PROBLEM DESCRIPTION: Reproduce the entries shown below only from the line with "(y0 + c, z0), (y1" down to the line with "mesh.materials.append(mat)", keeping both end lines and copying each one exactly.

_ _ _ _ _

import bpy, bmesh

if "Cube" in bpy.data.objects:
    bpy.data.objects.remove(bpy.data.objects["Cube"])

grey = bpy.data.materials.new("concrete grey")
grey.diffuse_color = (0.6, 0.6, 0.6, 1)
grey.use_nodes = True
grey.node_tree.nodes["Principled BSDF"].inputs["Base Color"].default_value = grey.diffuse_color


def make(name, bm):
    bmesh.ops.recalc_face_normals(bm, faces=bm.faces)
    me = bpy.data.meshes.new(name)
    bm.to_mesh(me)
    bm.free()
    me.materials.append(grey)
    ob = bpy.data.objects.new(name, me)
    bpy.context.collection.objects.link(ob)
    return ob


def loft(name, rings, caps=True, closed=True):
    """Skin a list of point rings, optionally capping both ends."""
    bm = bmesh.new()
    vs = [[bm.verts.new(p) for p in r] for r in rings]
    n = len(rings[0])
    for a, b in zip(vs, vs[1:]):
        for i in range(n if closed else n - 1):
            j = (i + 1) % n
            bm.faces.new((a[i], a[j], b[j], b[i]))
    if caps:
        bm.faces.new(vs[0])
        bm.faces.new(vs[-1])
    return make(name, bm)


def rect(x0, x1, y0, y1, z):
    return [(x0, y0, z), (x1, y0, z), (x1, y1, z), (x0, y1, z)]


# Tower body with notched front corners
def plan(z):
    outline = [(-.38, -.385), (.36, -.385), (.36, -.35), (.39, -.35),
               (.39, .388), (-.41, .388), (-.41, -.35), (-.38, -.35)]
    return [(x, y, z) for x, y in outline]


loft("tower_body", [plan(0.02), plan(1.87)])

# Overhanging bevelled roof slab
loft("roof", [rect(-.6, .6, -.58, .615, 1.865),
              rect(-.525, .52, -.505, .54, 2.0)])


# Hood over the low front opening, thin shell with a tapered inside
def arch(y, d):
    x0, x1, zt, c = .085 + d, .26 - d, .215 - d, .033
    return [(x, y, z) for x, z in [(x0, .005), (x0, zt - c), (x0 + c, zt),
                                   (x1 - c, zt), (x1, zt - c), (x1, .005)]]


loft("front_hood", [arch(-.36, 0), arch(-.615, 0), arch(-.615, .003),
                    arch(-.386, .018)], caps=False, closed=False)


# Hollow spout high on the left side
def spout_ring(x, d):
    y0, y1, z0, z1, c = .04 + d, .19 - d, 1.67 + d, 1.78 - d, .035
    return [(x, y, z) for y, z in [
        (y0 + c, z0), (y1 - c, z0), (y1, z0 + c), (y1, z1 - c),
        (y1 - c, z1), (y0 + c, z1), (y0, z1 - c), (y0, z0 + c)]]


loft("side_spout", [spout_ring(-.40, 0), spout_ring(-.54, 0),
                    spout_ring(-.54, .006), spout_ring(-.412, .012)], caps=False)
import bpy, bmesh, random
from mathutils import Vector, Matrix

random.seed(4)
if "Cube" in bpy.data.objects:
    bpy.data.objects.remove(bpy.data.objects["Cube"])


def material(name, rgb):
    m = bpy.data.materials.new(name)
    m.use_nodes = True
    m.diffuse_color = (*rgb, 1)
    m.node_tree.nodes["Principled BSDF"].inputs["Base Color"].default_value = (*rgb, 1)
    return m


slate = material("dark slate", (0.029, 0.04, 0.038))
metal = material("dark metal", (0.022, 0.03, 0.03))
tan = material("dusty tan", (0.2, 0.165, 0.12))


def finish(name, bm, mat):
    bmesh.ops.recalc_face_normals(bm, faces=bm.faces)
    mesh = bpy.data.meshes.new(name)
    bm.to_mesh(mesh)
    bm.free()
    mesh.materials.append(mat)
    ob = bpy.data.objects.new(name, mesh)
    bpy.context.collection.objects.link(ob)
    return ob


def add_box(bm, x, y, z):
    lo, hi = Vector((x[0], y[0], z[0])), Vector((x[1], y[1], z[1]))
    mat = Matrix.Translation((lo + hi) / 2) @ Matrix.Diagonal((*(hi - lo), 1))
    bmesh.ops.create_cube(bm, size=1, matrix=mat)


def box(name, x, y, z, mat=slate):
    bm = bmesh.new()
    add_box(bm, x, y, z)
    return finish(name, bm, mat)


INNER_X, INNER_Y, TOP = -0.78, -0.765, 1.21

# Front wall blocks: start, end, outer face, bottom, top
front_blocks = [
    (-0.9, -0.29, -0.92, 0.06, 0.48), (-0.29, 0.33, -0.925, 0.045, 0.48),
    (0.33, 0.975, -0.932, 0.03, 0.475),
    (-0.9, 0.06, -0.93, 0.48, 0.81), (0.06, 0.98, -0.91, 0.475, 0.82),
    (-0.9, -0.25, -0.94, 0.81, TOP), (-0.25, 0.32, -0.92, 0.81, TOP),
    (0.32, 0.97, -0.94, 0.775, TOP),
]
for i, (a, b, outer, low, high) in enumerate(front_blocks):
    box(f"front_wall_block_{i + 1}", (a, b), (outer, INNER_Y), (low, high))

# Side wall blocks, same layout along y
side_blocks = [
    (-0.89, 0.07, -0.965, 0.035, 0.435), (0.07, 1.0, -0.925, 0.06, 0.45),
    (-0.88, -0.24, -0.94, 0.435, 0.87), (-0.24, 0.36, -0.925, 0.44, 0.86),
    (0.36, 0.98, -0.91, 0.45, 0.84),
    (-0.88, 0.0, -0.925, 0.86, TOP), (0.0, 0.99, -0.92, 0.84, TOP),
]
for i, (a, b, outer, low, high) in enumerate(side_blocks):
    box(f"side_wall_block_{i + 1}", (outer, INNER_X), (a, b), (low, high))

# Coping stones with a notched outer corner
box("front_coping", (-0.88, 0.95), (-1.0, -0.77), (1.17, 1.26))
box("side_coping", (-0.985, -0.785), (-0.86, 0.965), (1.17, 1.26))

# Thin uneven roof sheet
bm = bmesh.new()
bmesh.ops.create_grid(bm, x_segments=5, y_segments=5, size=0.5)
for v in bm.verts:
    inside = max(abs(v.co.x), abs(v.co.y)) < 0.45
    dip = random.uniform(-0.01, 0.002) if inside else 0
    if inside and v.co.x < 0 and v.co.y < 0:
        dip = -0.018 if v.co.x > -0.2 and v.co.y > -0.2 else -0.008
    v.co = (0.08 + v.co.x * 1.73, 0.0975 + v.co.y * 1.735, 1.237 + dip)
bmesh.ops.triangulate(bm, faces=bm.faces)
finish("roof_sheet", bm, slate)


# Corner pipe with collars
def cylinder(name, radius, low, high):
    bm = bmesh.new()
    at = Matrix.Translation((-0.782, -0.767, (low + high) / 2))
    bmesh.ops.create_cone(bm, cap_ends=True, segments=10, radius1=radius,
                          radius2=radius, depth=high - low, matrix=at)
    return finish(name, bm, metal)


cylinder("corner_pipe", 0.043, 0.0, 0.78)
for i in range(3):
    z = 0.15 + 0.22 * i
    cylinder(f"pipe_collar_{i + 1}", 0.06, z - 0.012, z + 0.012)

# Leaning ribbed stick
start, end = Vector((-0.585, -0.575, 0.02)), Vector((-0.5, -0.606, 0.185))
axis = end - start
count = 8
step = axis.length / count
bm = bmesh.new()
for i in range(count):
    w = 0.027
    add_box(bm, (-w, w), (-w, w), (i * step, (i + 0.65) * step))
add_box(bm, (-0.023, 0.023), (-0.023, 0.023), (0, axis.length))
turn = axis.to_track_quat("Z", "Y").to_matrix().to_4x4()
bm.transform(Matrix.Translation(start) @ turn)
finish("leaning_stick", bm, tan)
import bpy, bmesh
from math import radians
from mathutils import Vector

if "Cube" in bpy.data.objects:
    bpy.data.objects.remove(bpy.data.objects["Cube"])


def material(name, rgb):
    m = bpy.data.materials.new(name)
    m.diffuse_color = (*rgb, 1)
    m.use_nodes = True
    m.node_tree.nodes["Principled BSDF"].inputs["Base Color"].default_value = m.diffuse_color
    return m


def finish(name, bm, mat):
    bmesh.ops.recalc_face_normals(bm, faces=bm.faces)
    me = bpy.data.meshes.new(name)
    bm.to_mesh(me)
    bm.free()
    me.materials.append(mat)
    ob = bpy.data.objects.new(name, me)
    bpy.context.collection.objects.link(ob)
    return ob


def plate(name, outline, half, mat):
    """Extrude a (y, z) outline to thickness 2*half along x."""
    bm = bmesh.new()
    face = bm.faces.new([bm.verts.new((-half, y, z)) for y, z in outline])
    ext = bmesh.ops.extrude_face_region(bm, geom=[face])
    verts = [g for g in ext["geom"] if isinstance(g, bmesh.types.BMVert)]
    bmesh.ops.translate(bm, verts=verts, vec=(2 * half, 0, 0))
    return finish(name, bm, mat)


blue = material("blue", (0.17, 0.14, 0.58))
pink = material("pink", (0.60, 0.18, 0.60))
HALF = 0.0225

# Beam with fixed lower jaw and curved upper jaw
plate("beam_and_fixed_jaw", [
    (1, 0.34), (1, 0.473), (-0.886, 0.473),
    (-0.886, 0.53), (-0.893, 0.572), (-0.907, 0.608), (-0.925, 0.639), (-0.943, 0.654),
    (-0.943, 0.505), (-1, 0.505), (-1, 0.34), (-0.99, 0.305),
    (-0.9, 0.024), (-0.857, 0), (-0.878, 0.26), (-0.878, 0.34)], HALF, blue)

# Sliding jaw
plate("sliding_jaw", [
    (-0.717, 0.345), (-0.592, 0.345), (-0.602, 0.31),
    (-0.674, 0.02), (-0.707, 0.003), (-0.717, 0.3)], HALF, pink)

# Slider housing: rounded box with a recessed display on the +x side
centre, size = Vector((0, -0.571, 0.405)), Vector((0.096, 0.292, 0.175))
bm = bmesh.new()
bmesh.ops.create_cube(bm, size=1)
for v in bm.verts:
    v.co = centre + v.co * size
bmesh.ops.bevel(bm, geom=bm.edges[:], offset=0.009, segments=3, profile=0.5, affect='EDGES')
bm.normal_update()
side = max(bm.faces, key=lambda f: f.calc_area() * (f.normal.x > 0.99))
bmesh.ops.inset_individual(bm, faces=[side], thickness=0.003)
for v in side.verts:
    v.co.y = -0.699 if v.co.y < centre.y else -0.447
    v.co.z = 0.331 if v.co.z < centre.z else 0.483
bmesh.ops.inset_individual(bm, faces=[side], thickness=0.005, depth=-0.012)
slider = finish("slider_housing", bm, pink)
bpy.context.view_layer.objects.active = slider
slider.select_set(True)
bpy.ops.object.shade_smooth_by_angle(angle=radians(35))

_ _ _ _ _

SOLUTION:
        (y0 + c, z0), (y1 - c, z0), (y1, z0 + c), (y1, z1 - c),
        (y1 - c, z1), (y0 + c, z1), (y0, z1 - c), (y0, z0 + c)]]


loft("side_spout", [spout_ring(-.40, 0), spout_ring(-.54, 0),
                    spout_ring(-.54, .006), spout_ring(-.412, .012)], caps=False)
import bpy, bmesh, random
from mathutils import Vector, Matrix

random.seed(4)
if "Cube" in bpy.data.objects:
    bpy.data.objects.remove(bpy.data.objects["Cube"])


def material(name, rgb):
    m = bpy.data.materials.new(name)
    m.use_nodes = True
    m.diffuse_color = (*rgb, 1)
    m.node_tree.nodes["Principled BSDF"].inputs["Base Color"].default_value = (*rgb, 1)
    return m


slate = material("dark slate", (0.029, 0.04, 0.038))
metal = material("dark metal", (0.022, 0.03, 0.03))
tan = material("dusty tan", (0.2, 0.165, 0.12))


def finish(name, bm, mat):
    bmesh.ops.recalc_face_normals(bm, faces=bm.faces)
    mesh = bpy.data.meshes.new(name)
    bm.to_mesh(mesh)
    bm.free()
    mesh.materials.append(mat)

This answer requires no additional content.